• [PROBLEM STATEMENT]:
Extract every record, exactly as written, and ignore the pictures.

Dataset entries
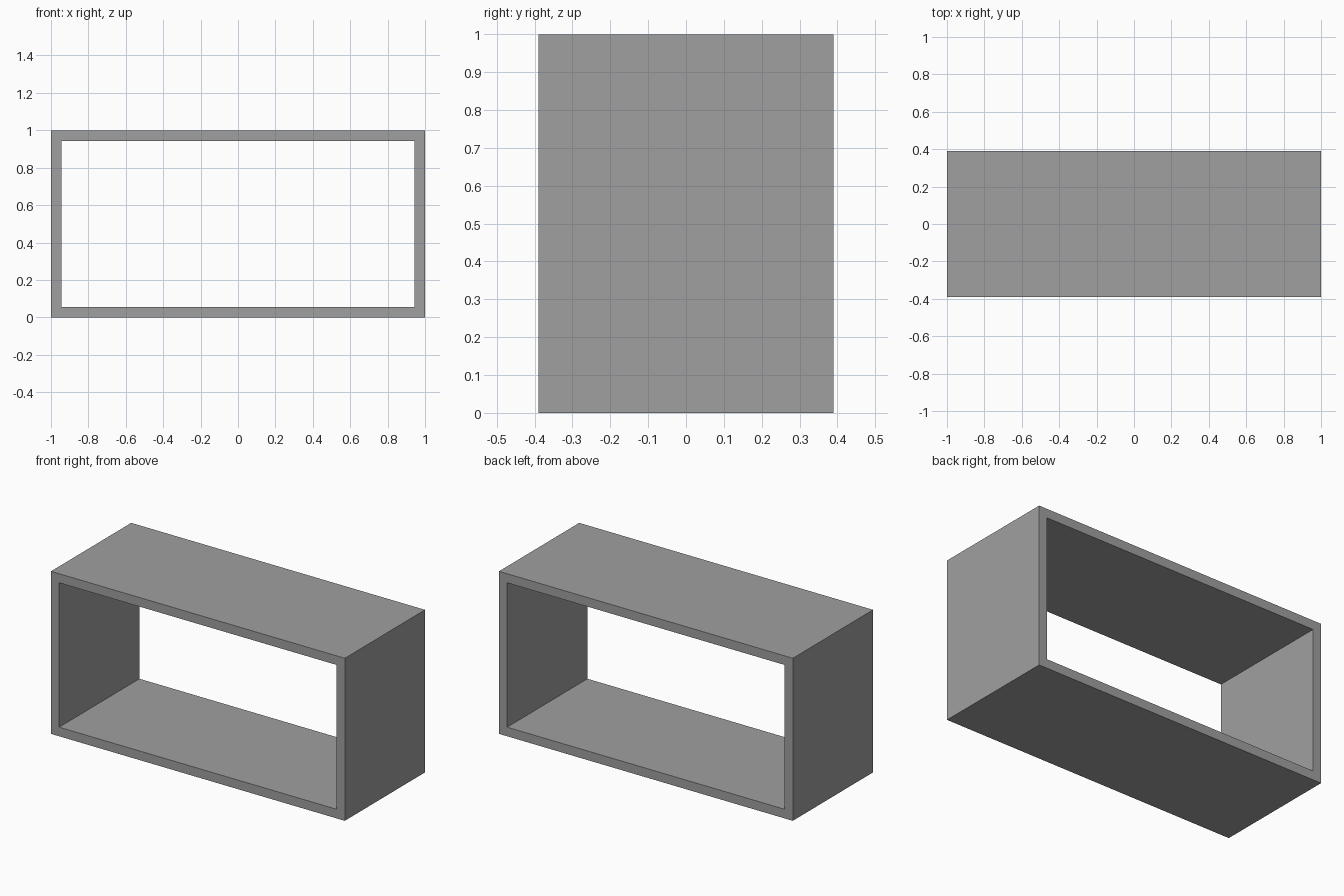
import bpy

if "Cube" in bpy.data.objects:
    bpy.data.objects.remove(bpy.data.objects["Cube"])

# Overall dimensions of the open rectangular shelf box
WIDTH, DEPTH, HEIGHT, BOARD = 2.0, 0.78, 1.0, 0.056

grey = bpy.data.materials.new("plain grey")
grey.diffuse_color = (0.35, 0.35, 0.35, 1.0)
grey.use_nodes = True
grey.node_tree.nodes["Principled BSDF"].inputs["Base Color"].default_value = grey.diffuse_color


def board(name, size, centre):
    bpy.ops.mesh.primitive_cube_add(size=1, location=centre)
    obj = bpy.context.object
    obj.name = name
    obj.scale = size
    bpy.ops.object.transform_apply(location=False, rotation=False, scale=True)
    obj.data.materials.append(grey)
    return obj


# Full-height side boards
for name, side in (("left_side", -1), ("right_side", 1)):
    board(name, (BOARD, DEPTH, HEIGHT),
          (side * (WIDTH - BOARD) / 2, 0, HEIGHT / 2))

# Top and bottom boards fitted between the sides
for name, z in (("bottom_board", BOARD / 2), ("top_board", HEIGHT - BOARD / 2)):
    board(name, (WIDTH - 2 * BOARD, DEPTH, BOARD), (0, 0, z))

• [ANSWER TO THE PROBLEM]:
import bpy

if "Cube" in bpy.data.objects:
    bpy.data.objects.remove(bpy.data.objects["Cube"])

# Overall dimensions of the open rectangular shelf box
WIDTH, DEPTH, HEIGHT, BOARD = 2.0, 0.78, 1.0, 0.056

grey = bpy.data.materials.new("plain grey")
grey.diffuse_color = (0.35, 0.35, 0.35, 1.0)
grey.use_nodes = True
grey.node_tree.nodes["Principled BSDF"].inputs["Base Color"].default_value = grey.diffuse_color


def board(name, size, centre):
    bpy.ops.mesh.primitive_cube_add(size=1, location=centre)
    obj = bpy.context.object
    obj.name = name
    obj.scale = size
    bpy.ops.object.transform_apply(location=False, rotation=False, scale=True)
    obj.data.materials.append(grey)
    return obj


# Full-height side boards
for name, side in (("left_side", -1), ("right_side", 1)):
    board(name, (BOARD, DEPTH, HEIGHT),
          (side * (WIDTH - BOARD) / 2, 0, HEIGHT / 2))

# Top and bottom boards fitted between the sides
for name, z in (("bottom_board", BOARD / 2), ("top_board", HEIGHT - BOARD / 2)):
    board(name, (WIDTH - 2 * BOARD, DEPTH, BOARD), (0, 0, z))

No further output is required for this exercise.